** What you have to do **
Every line that contains the word "start" is to be copied from the listing.
···
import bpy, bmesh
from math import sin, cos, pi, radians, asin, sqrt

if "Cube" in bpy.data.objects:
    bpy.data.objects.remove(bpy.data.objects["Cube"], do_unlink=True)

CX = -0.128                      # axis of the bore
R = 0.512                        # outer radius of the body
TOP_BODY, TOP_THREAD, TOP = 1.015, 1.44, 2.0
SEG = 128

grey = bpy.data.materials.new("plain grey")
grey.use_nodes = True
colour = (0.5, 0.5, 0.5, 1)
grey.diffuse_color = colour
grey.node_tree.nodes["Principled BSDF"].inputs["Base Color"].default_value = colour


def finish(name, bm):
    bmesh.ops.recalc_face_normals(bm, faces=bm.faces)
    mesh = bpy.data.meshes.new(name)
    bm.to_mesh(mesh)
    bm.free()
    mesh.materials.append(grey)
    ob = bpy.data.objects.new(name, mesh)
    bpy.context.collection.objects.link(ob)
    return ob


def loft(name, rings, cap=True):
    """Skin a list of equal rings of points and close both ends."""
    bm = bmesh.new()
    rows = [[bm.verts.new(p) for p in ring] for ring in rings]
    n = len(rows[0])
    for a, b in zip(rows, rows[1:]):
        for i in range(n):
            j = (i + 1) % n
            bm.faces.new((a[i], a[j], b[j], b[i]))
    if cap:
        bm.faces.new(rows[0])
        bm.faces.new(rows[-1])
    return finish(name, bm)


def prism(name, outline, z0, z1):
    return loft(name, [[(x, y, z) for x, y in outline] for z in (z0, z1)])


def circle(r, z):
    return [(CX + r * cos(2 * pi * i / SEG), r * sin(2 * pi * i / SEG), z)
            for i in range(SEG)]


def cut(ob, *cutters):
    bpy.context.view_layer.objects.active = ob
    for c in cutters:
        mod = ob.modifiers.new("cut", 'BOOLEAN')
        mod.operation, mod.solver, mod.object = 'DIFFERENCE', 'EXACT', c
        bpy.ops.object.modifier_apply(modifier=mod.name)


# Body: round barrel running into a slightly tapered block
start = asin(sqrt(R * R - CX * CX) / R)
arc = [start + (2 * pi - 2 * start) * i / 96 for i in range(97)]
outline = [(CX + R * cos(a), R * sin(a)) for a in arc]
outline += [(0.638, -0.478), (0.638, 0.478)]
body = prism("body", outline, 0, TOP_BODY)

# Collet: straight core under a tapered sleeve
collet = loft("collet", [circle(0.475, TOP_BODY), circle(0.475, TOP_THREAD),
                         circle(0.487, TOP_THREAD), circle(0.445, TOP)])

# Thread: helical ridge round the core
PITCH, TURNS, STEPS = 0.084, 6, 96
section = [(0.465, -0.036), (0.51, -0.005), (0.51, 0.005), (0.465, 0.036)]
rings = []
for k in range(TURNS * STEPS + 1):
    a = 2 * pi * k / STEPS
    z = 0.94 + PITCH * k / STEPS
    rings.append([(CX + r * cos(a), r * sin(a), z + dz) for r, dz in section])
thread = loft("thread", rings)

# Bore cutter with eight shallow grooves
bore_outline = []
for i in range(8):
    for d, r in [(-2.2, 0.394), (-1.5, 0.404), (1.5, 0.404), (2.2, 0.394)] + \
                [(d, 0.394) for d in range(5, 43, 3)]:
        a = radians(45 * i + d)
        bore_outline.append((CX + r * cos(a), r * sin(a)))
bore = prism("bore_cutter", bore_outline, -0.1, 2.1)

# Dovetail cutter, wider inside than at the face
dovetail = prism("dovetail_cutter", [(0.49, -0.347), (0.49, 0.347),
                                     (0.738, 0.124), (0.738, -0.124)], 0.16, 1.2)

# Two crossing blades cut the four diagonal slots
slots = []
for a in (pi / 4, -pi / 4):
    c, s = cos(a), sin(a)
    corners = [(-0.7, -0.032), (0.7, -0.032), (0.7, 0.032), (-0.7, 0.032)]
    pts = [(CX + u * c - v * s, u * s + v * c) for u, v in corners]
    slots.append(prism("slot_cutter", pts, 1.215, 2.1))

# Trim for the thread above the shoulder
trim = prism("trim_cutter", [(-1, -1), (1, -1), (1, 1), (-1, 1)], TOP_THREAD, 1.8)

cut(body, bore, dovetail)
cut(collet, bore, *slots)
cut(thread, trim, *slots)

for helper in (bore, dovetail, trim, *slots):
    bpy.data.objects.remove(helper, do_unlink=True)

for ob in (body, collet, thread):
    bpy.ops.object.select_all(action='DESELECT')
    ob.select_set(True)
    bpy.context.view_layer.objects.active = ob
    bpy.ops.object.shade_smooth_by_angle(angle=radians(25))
···
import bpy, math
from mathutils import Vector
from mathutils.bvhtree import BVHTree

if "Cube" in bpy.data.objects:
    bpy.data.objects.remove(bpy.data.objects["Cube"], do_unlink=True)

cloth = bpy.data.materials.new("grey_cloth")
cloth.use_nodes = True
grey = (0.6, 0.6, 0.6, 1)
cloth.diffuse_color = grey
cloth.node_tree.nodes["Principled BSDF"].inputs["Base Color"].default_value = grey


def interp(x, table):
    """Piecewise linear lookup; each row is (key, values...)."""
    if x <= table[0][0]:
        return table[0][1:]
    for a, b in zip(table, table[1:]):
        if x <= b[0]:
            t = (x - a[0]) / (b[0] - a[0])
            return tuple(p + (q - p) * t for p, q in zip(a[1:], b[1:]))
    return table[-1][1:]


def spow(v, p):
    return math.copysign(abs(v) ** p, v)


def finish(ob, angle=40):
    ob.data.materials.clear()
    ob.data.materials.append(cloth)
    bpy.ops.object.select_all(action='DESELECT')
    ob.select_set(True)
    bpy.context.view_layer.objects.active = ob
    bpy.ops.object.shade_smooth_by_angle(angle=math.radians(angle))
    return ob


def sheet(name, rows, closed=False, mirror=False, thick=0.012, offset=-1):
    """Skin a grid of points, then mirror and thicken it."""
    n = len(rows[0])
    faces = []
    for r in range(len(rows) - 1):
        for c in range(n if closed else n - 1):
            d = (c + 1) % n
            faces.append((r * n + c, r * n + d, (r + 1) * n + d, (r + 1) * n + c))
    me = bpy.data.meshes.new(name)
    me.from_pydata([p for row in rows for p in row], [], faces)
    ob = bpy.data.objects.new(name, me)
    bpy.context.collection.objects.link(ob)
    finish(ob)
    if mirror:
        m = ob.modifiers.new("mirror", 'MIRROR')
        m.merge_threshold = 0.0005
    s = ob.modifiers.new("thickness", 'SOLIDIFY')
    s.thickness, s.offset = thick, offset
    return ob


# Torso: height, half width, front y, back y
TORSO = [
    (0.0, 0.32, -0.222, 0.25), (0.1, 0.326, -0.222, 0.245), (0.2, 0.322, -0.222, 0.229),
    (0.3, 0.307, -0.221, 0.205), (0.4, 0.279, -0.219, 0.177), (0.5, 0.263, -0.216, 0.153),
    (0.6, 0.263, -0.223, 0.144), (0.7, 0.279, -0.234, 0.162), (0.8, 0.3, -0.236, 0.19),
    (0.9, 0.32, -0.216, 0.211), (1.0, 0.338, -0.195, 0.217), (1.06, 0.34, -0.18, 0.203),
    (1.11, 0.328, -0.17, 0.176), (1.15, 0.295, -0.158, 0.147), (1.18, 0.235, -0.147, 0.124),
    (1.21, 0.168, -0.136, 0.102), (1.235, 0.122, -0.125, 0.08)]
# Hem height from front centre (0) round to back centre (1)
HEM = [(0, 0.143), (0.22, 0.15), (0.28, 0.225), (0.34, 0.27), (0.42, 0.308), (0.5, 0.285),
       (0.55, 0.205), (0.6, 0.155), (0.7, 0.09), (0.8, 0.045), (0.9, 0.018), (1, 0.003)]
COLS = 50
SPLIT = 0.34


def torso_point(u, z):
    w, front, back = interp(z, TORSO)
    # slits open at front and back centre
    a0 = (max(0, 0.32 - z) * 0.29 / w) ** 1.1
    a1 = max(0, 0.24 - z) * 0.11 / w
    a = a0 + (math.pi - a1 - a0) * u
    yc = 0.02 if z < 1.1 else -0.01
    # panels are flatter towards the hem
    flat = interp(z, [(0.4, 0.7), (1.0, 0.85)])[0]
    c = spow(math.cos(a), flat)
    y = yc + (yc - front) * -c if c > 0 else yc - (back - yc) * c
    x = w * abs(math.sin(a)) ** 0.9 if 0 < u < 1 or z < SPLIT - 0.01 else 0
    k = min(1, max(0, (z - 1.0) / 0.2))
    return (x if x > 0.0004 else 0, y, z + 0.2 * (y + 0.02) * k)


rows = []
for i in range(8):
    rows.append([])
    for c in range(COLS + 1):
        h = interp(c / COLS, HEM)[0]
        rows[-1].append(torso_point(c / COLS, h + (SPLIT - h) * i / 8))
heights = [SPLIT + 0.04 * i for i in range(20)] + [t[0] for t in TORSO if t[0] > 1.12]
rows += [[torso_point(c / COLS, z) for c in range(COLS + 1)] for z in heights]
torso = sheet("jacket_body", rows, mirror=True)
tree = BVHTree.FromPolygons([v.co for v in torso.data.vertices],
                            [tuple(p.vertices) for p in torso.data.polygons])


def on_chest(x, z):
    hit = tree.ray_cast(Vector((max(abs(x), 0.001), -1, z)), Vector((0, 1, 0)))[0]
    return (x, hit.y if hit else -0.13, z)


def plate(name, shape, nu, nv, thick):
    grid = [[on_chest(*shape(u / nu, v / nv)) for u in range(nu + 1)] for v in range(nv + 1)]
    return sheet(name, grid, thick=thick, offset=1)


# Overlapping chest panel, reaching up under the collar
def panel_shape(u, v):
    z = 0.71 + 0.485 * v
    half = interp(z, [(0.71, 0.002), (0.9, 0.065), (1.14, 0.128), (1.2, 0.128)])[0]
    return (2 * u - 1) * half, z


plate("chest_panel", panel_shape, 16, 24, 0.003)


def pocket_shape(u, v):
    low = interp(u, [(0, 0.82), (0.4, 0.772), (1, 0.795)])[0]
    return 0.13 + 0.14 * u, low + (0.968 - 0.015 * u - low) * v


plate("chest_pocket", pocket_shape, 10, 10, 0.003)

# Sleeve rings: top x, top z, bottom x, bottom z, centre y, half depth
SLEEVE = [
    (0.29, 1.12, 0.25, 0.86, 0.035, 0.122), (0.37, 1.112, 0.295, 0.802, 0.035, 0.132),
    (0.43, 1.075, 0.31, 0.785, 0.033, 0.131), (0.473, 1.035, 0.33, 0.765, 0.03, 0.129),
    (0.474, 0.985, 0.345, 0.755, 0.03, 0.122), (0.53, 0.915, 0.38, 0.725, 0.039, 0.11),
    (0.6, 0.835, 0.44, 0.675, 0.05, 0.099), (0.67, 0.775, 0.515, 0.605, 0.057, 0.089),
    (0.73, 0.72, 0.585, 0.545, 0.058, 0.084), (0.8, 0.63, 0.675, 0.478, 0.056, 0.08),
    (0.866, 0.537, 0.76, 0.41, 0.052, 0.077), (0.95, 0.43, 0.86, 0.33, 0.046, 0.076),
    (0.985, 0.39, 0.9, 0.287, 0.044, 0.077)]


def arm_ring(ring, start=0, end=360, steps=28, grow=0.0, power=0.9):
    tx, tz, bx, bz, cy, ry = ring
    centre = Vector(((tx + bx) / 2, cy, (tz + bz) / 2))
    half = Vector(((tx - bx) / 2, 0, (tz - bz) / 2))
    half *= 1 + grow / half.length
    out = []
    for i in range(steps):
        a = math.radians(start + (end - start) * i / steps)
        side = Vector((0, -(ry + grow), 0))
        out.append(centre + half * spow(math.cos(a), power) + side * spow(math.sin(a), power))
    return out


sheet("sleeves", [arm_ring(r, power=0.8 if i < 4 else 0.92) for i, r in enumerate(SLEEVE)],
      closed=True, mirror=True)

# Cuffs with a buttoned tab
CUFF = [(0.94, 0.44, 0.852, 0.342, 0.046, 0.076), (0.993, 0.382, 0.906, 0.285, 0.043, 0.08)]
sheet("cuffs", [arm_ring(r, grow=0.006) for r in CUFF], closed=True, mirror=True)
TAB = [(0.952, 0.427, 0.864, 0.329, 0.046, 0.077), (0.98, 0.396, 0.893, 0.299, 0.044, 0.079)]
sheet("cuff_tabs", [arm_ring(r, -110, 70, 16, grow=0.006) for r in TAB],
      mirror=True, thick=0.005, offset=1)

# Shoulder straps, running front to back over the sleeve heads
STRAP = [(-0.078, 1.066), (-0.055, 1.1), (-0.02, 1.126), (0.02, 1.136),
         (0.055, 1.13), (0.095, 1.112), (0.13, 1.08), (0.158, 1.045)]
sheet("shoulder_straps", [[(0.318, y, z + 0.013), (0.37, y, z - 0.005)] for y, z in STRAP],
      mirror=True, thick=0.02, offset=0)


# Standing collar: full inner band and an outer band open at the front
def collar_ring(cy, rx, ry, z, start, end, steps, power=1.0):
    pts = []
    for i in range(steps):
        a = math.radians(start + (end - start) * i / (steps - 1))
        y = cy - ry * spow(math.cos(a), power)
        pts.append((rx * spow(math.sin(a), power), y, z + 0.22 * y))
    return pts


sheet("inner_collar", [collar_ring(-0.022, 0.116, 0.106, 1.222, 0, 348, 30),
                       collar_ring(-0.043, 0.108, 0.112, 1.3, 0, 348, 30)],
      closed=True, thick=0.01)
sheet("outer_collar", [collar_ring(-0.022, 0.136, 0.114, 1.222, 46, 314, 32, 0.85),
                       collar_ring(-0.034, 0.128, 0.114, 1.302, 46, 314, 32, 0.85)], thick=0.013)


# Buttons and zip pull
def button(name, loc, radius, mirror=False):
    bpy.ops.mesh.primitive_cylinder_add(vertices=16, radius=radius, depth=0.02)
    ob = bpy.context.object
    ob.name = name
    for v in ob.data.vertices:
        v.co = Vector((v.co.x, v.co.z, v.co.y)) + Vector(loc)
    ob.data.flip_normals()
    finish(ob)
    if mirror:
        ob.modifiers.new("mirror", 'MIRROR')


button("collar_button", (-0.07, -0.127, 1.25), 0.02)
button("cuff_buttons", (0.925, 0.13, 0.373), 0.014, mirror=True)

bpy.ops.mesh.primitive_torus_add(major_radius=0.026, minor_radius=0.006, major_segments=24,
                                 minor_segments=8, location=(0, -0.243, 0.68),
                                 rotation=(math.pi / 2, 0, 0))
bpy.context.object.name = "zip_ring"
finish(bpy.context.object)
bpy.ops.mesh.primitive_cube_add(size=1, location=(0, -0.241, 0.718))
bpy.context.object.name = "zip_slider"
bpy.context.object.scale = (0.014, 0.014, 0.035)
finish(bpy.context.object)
···
** Answer to this task **
start = asin(sqrt(R * R - CX * CX) / R)
arc = [start + (2 * pi - 2 * start) * i / 96 for i in range(97)]
def arm_ring(ring, start=0, end=360, steps=28, grow=0.0, power=0.9):
        a = math.radians(start + (end - start) * i / steps)
def collar_ring(cy, rx, ry, z, start, end, steps, power=1.0):
        a = math.radians(start + (end - start) * i / (steps - 1))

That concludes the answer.